So, if generational shift isn’t why certain cars are falling out of favour, what else could be to blame? “Adolfo Orsi in his wonderful book the Classic Car Auction Yearbook, does a fantastic analysis of data that shows the average age of cars sold at auction around the world by major auction houses. There are many more newer models consigned now than used to be the case, but if you look at the sell-through rates of cars from the 1930s and Veteran era, they’re much higher than for newer cars.  

“That’s because these are better examples that draw more interest and, therefore, more buyers. So, a car from the 1930s that is easy to drive, modern-traffic friendly and comfortable, is preferred over something that is not – and it’s the same story with Veteran cars. It’s the basic rule of collectability: as the decades get further and further away, the cream rises to the top.”

Exposing younger enthusiasts to a wider variety of cars is very important to Donald, and is reflected in Audrain’s very own Youngtimer show, which is an event aimed at enthusiasts under the age of 30. Inclusion is the name of the game, and from there it’s hoped that passions and interests of the next generations will grow as they are exposed to cars they wouldn’t normally see.

“Also, in the main field of the Audrain Concours this year, the newest cars will be from 1978,” Donald enthuses. “In the 30Under30 classes we take cars up to 1992, so the idea is that – as with the Youngtimers tagline – collecting is moving forward. It’s like the ever-expending universe, because the 20-year-old cars of today are from 2004, and in another ten years it will be 2014.”

The conversation then shifts towards Donald’s personal collection, and whether any of the temptations offered in Bonhams’ auction at the Members’ Meeting tent have caught his eye. 

“Again, most of the models there are cars that people would buy and use. These are the most important cars that you could possibly find for sale, because no one is going to buy a $10m one-of-one car – because you’re not going to use it and you probably can’t afford it. It’s about finding something that provides a great deal of fun and pleasure.

“But of everything in the tent, there’s a 1905 De Dion Bouton that I find absolutely adorable,” he smiles. “Over the past 20 years, I’ve just fallen in love with Veteran cars, because they come from a time of imaginative inventors that were confronted with a problem they had to solve. So, there’s this wonderful variety of solutions.

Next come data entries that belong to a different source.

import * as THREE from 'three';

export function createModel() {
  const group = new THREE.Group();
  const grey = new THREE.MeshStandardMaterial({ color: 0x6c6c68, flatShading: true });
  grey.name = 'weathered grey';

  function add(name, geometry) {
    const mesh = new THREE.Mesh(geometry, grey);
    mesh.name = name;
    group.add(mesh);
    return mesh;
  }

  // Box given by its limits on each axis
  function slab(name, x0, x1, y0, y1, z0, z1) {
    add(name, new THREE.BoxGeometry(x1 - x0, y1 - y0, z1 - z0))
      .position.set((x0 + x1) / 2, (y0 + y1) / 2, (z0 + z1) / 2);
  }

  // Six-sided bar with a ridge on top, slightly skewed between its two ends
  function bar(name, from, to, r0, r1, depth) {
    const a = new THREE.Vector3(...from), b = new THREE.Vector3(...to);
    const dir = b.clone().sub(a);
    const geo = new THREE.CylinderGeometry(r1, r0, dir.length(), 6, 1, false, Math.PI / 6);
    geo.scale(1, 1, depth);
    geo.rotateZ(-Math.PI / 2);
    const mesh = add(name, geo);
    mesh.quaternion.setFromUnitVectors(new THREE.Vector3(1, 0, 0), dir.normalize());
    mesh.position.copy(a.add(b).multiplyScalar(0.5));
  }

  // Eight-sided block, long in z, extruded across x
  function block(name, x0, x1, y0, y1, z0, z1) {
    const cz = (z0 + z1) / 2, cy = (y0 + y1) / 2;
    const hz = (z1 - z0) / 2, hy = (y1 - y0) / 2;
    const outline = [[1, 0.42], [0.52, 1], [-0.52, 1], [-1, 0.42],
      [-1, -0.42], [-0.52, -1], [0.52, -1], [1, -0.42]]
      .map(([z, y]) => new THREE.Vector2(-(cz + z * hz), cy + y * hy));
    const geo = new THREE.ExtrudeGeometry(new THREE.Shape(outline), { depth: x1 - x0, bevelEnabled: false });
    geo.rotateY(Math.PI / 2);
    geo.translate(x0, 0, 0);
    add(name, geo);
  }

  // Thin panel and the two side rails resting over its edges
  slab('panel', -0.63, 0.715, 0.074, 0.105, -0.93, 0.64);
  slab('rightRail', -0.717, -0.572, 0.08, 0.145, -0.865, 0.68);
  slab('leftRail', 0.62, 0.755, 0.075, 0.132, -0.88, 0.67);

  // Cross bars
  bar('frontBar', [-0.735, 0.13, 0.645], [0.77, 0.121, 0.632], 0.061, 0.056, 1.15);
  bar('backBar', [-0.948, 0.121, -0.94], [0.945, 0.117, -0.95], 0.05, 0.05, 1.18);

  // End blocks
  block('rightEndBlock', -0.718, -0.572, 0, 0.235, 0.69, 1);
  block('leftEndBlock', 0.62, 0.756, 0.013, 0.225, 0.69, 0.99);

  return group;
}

“The Bristol recreation is also absolutely amazing, it’s just the wackiest thing ever. But no, I’m not trying to buy anything; I bought two cars accidentally in December and January,” Donald laughs. “The first car was a Lancia Appia Sedan, which I ended up buying while visiting a friend’s shop in Italy. Then, I was at the Bonhams sale in Scottsdale, and saw a 1969 Fiat Moretti 500 Sport. It was identical in appearance to a Simca 1000 Bertone Coupé – both designed by Michelotti. I was minding my own business, sitting in the front row of the auction. I put my hand up, not expecting to win it, and I did.”

Despite knowing what cars are most likely to make a return on investment, Donald’s most recent acquisitions prove the best models you can buy are often those that are fun to drive and provide an emotional connection. Perhaps the current direction of the market simply means cynical buyers are moving out and enthusiasts are sticking around. Long may it continue.

Read more on Audrain here.

Get Magneto Magazine straight from publication to your door with a subscription.

2 Year Subscription £94 1 Year Subscription £54